  1. "Who are they trying to convince?"

    Themselves, for the mostpart. Christians, like members of many other religious sects live in constant fear that there's no afterlife. They don't want to acknowledge that there's a chance that they may have wasted their entire lives living in fear and worshipping a purely imaginary sky fairy and/or his alleged son.

    1. I agree paul, as a theist I was always more afraid of going to hell. I was obsessed with trying to live up to the standards of Christ. Since I left the church I live my life day by day and enjoy it to the fullest. I take the good with the bad and I no longer have irrational fears based on myths and superstitions.

    2. I never feel afraid of going to hell. Although actually you have just made me think about it! I have always had the opinion that hell is seperation from God.

      I never try to live up to the standards of Jesus, its a hopeless task as far as I am concerned. However, I do feel good with my faith and I think I enjoy my life as much as the next person. My general fears stem from the amount of mad people in the world, like terrorists. I really don't feel that I have irrational fears and I guess that is why we are on different sides of the coin.

  2. Because they realize deep down that it's an irrational belief, they naturally want evidence. If they have none, they try their best to convince themselves that they do have sufficient evidence to carry on. This usually includes circular logic.

    Recently, there was a theologian who was making the case that we shouldn't ignore Zeus because so many people back in the day believed in him. It's just one example of circular, logical fallacies at work.

    1. Agreed, circular reasoning is a big part of apologetics. But as you stated they are trying to convince themselves. We don't need convincing because we have not yet come across credible evidence for their beliefs.

  3. And without faith it is impossible to please God, because anyone who comes to him must believe that he exists and that he rewards those who earnestly seek him. Hebrews 11:6

    Is this not a conundrum, you should have faith yet you should also earnestly seek god. Its as if either way is good, but then Jesus went and messed it all up. Maybe Jesus was smarter than we give him credit for... well if he was actually a person that is.

  4. Evidence for one's faith takes away the faith and without faith they can't get into heaven. They shouldn't want evidence, but to be fair, the "evidence" you referenced is so still requires plenty of faith.

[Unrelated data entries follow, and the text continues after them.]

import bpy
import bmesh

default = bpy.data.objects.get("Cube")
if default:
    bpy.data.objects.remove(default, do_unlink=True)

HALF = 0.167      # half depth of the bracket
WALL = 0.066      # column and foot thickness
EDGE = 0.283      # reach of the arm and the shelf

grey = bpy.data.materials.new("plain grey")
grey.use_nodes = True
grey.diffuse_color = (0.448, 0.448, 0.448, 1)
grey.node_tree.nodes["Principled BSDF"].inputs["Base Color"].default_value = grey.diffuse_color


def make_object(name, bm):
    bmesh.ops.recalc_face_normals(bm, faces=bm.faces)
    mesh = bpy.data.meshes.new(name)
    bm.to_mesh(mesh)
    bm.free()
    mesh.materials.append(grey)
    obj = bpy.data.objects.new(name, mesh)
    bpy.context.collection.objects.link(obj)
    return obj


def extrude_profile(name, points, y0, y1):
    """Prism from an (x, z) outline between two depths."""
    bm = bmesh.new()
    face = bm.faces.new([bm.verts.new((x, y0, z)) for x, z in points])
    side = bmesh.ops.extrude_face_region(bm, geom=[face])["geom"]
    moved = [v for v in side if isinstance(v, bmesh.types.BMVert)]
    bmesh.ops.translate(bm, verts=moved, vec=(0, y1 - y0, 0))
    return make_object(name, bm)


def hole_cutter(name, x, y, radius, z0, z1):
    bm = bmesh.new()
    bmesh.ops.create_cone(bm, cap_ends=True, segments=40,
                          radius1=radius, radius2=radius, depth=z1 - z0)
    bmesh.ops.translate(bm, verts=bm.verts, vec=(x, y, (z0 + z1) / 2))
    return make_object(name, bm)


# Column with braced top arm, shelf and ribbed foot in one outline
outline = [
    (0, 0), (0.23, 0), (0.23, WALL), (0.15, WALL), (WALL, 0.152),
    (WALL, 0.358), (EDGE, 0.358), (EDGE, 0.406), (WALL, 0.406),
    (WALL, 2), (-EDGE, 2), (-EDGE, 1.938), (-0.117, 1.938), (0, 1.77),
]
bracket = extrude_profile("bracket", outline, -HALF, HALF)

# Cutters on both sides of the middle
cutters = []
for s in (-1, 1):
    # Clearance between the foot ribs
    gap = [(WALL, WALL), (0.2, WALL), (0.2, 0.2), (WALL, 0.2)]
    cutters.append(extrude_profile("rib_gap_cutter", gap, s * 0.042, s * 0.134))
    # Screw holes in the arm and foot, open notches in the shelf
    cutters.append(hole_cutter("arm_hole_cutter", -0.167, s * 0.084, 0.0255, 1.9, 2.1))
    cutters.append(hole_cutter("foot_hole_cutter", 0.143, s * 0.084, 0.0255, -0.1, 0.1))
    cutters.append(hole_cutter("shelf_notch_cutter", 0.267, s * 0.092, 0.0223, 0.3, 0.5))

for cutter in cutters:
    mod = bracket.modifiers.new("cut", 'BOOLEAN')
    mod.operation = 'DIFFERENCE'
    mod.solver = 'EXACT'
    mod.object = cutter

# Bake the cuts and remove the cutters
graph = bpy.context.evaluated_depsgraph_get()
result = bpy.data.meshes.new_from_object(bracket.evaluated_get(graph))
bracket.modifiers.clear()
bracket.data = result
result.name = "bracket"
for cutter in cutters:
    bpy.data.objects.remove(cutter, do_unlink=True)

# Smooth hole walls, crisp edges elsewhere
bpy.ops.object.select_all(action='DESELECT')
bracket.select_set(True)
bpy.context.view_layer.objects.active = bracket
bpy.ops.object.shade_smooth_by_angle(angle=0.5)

    1. I'm quite sure that the "faith" requirement was imposed by the early political priesthood precisely to overcome the obvious lack of evidence.